Plain-text document sources:

[Start of section]

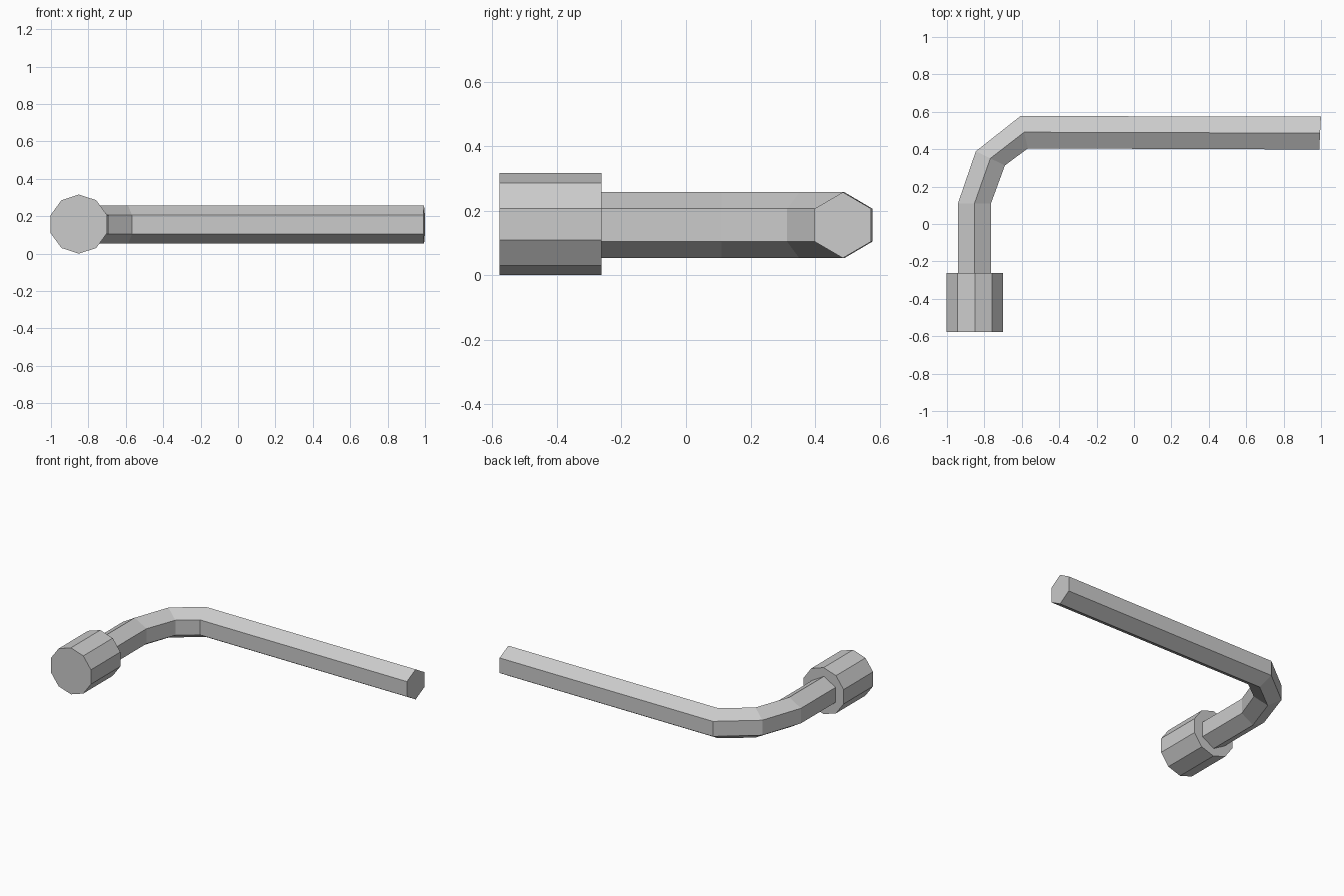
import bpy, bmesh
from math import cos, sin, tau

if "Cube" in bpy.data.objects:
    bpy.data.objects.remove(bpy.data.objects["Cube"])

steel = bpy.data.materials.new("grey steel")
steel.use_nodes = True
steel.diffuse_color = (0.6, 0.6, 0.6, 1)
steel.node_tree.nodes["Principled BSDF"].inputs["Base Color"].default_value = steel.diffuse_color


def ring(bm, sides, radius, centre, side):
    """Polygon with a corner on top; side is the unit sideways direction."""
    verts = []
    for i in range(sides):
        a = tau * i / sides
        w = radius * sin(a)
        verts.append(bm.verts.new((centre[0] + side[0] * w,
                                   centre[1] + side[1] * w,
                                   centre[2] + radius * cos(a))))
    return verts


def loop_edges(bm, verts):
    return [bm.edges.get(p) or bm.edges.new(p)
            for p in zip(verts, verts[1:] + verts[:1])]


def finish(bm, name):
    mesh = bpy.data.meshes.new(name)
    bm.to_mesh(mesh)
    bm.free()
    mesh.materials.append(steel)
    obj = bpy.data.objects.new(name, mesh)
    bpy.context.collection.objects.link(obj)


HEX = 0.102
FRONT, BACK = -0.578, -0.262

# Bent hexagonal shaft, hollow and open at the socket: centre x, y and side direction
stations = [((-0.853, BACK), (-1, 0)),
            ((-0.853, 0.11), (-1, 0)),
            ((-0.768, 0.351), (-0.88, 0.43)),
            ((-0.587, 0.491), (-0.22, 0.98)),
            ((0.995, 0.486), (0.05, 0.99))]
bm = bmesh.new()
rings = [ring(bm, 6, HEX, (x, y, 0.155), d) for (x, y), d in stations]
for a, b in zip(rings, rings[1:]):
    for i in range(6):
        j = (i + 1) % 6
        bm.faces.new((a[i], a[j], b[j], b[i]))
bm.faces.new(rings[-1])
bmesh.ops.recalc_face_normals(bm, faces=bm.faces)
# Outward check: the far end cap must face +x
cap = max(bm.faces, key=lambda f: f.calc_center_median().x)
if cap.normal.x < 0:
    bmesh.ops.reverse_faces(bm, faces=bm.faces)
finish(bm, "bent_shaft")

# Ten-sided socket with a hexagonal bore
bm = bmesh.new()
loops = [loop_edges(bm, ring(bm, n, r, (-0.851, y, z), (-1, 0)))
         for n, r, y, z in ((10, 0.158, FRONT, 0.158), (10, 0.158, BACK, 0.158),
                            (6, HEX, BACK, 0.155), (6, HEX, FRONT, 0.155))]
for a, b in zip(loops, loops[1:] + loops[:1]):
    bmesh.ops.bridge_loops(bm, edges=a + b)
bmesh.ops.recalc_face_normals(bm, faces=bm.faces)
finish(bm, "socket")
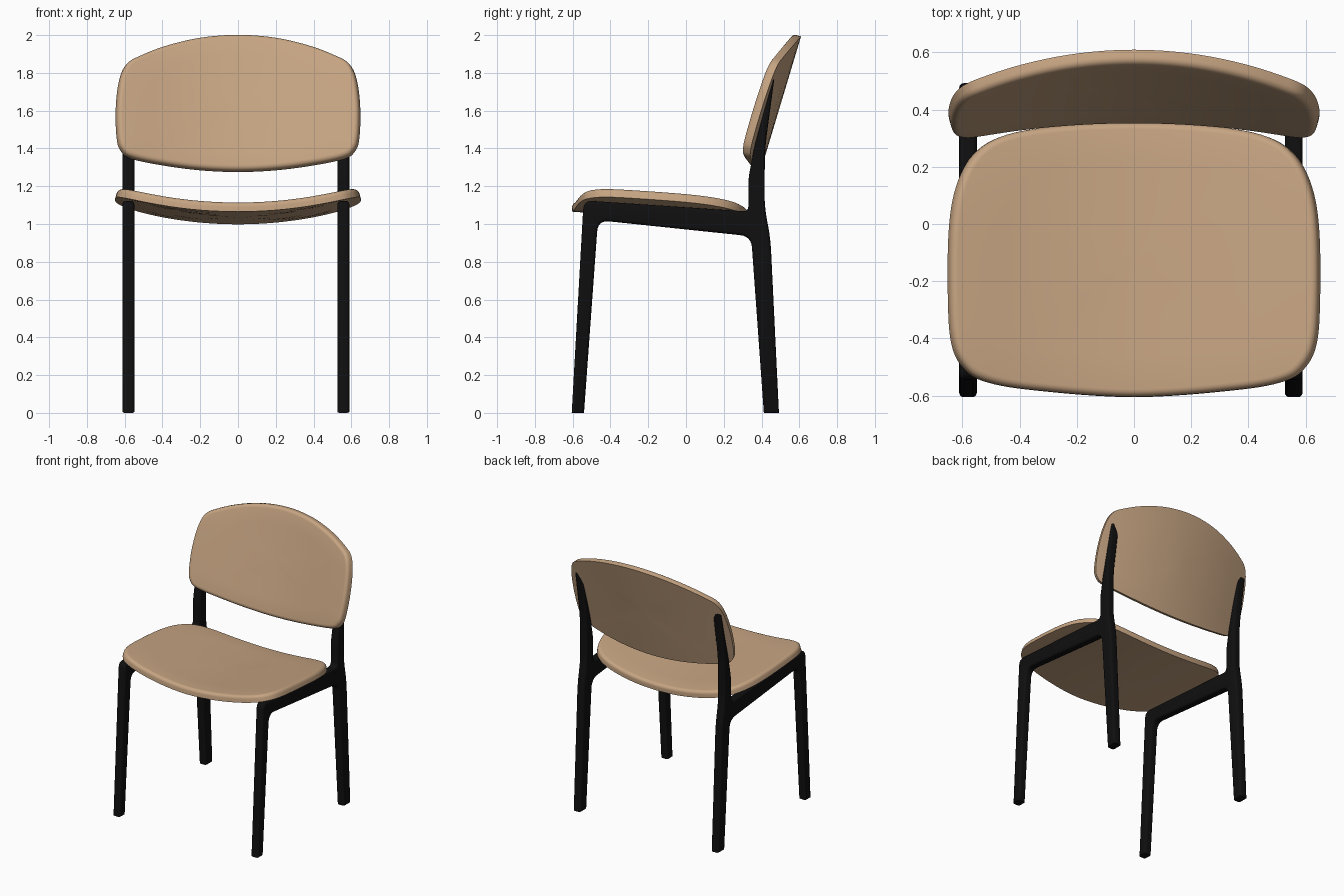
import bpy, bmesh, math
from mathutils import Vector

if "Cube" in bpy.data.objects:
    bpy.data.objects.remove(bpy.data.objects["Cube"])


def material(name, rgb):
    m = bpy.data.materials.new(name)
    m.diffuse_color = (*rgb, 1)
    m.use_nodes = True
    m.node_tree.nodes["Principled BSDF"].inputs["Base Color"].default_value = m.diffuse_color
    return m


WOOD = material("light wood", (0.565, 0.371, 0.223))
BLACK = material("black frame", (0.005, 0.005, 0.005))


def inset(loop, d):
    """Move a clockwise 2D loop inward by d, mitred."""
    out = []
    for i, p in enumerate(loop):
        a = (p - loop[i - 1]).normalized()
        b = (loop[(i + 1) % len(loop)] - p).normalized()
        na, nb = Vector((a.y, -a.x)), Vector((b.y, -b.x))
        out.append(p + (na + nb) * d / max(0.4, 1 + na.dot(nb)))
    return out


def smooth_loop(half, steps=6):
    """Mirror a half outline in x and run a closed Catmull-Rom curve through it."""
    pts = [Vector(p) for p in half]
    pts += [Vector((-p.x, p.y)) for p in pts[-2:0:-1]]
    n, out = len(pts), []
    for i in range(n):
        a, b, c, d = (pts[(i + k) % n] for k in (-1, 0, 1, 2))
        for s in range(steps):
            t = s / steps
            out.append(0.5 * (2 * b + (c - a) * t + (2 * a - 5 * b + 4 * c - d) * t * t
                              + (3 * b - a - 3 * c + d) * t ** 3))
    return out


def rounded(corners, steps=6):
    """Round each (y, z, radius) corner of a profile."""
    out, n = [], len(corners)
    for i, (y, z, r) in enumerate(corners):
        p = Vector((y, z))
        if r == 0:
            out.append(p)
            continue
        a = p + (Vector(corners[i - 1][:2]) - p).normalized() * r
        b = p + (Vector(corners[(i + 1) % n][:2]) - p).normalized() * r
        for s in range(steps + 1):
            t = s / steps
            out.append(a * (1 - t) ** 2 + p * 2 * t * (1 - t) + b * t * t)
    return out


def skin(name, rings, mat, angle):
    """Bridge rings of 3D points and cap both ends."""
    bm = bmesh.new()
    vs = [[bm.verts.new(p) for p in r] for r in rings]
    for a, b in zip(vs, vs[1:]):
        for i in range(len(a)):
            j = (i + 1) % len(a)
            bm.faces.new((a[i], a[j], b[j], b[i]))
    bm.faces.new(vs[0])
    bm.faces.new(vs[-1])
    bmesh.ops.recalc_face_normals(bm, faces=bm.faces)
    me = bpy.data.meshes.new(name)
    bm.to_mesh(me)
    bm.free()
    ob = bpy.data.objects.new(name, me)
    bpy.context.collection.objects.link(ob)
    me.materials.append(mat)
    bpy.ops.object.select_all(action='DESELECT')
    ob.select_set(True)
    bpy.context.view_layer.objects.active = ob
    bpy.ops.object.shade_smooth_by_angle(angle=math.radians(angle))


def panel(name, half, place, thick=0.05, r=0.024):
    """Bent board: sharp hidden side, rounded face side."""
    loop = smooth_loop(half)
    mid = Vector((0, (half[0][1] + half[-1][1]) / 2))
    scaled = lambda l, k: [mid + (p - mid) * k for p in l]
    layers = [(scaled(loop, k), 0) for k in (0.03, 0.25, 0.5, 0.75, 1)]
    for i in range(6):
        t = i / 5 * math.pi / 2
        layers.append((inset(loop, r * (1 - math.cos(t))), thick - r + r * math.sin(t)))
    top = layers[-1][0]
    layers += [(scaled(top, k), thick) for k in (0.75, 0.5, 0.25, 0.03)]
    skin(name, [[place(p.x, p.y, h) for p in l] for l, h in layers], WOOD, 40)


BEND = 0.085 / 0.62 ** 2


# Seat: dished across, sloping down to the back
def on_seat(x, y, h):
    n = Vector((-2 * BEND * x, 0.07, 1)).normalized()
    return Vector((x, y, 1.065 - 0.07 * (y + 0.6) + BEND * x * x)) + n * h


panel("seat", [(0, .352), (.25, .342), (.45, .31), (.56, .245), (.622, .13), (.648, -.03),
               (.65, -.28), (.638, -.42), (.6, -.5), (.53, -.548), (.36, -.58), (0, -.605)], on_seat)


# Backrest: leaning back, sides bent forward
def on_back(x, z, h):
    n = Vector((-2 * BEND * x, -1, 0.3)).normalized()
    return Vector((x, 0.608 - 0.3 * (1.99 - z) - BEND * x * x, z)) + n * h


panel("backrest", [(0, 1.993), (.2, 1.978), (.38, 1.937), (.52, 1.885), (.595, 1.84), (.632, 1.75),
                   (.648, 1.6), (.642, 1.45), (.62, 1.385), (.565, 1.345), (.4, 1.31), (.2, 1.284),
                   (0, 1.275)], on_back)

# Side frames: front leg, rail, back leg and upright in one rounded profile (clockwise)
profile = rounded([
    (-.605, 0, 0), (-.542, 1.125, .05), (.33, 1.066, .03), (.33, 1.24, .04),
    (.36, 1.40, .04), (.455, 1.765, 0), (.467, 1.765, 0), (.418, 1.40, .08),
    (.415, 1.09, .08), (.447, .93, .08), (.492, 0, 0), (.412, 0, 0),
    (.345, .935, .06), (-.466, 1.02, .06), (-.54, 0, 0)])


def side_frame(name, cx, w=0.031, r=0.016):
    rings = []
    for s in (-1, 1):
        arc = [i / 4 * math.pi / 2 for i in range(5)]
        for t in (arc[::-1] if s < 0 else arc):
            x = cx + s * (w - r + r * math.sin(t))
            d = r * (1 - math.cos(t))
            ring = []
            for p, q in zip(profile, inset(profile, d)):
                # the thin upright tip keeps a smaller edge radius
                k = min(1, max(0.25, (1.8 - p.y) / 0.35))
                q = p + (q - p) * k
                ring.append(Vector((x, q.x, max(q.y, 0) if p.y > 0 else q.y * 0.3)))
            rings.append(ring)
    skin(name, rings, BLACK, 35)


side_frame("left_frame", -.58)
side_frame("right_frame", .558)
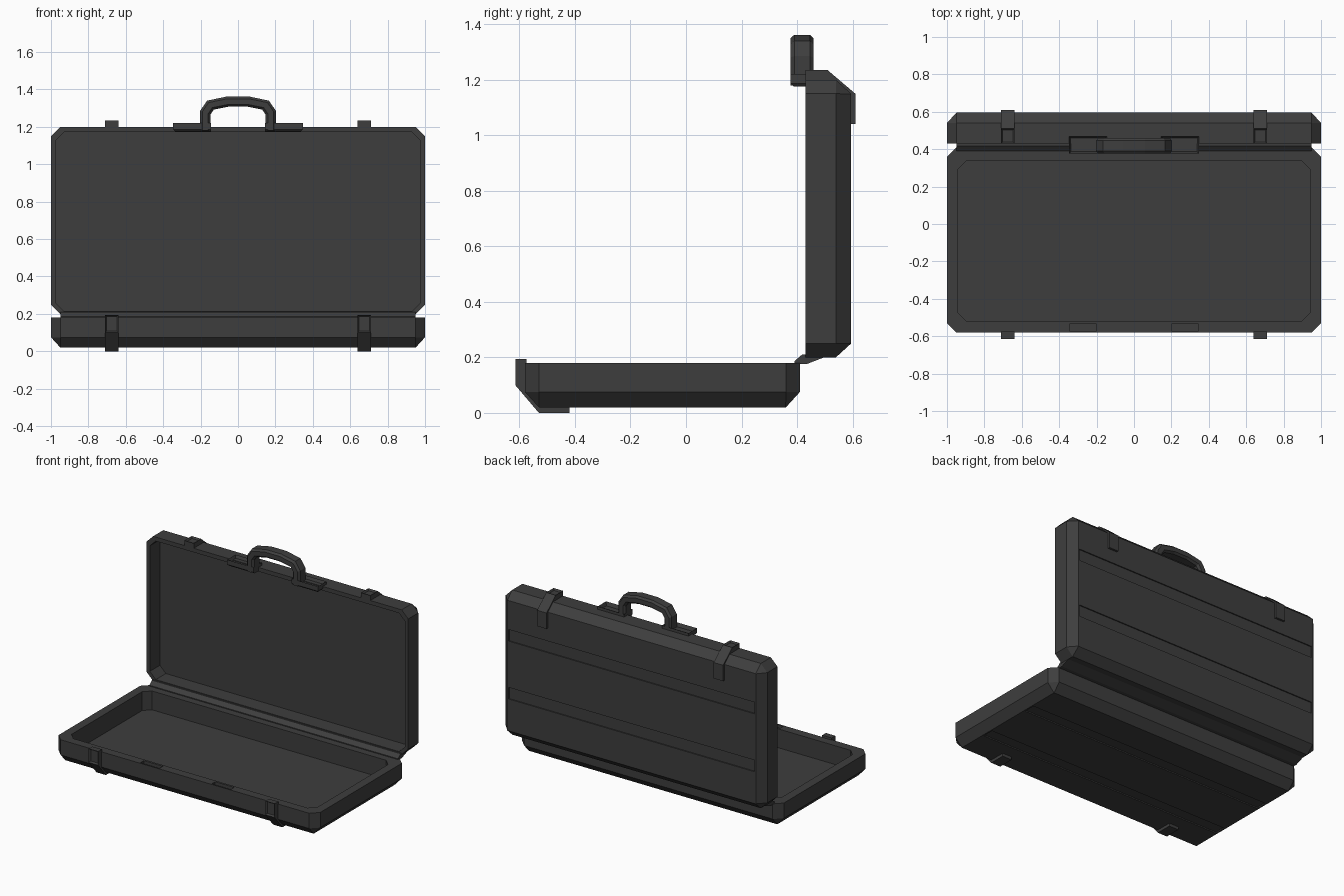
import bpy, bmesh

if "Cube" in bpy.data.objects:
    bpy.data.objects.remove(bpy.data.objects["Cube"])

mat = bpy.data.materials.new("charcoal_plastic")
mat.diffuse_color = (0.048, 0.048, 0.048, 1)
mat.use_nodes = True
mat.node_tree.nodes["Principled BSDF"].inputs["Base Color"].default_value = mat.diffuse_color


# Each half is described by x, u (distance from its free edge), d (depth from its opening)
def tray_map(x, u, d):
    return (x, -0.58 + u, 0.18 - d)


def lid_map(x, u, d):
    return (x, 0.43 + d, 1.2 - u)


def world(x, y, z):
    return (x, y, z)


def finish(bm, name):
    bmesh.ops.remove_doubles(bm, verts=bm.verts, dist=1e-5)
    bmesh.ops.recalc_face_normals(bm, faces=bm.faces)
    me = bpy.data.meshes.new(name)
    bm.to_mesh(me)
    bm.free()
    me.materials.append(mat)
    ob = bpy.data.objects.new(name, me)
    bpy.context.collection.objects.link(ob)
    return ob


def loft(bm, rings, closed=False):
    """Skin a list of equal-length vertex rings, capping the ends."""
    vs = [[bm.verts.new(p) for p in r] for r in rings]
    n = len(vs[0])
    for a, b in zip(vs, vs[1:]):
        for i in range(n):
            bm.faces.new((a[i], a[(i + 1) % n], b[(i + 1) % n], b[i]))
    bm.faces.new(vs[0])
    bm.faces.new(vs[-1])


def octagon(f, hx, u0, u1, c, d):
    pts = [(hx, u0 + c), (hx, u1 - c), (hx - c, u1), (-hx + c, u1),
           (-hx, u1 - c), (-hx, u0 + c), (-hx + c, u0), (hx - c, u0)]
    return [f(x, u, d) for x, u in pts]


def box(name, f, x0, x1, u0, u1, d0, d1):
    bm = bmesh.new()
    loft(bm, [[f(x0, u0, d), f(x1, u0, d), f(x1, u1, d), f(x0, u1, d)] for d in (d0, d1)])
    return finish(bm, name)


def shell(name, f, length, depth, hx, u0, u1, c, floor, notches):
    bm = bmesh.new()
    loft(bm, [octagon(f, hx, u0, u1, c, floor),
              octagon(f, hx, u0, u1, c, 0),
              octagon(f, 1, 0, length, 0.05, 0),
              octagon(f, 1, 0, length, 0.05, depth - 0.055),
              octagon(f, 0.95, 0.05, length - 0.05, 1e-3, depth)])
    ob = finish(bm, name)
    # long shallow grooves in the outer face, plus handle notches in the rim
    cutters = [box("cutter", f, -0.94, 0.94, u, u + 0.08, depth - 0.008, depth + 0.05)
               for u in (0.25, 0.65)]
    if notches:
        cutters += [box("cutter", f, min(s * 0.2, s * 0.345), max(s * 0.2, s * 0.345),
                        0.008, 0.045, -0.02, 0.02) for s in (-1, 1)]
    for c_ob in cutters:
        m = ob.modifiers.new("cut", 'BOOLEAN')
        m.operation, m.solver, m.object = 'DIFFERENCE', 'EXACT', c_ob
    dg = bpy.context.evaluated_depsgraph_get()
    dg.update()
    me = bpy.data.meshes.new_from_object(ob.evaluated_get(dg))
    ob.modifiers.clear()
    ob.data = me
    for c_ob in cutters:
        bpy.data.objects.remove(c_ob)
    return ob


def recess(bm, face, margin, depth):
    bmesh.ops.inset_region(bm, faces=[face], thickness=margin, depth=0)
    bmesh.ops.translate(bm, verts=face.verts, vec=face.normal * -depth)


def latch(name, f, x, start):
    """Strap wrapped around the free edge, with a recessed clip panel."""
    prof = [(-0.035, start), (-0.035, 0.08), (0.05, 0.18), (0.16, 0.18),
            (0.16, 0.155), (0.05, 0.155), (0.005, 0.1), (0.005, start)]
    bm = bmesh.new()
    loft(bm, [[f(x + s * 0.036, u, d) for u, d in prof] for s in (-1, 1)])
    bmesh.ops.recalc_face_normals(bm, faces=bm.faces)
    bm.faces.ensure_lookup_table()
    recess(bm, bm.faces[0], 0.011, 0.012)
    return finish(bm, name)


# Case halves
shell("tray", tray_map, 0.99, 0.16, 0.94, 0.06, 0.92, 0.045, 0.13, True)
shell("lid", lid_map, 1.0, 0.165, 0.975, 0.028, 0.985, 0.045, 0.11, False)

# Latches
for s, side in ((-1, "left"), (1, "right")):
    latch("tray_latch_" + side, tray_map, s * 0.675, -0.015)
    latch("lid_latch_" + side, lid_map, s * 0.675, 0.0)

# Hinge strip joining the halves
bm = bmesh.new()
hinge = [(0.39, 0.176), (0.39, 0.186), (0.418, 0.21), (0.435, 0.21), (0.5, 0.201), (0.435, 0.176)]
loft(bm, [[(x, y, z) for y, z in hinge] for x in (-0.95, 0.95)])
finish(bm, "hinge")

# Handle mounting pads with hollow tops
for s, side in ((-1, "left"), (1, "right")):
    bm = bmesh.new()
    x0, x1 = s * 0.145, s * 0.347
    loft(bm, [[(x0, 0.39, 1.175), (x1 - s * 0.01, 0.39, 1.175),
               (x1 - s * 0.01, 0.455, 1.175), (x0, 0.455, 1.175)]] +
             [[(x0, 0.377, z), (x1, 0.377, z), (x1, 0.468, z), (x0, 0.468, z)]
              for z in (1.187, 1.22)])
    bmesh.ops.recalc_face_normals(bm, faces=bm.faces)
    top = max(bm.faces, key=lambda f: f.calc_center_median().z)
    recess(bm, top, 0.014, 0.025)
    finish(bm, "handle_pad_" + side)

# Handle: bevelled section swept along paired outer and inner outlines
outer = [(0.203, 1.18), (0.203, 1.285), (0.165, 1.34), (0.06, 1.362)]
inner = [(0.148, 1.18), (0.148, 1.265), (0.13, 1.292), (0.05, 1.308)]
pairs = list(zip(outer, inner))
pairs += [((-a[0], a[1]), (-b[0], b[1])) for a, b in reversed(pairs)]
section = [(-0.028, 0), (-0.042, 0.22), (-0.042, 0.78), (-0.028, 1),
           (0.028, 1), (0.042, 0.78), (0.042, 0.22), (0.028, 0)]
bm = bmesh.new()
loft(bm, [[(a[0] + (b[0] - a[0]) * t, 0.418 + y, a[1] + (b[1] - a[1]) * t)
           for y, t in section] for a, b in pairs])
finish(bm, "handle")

[End of section]

§ **Work order**:
Respond with only the number of lines above that include the string "rings".

§ **Solution**:
12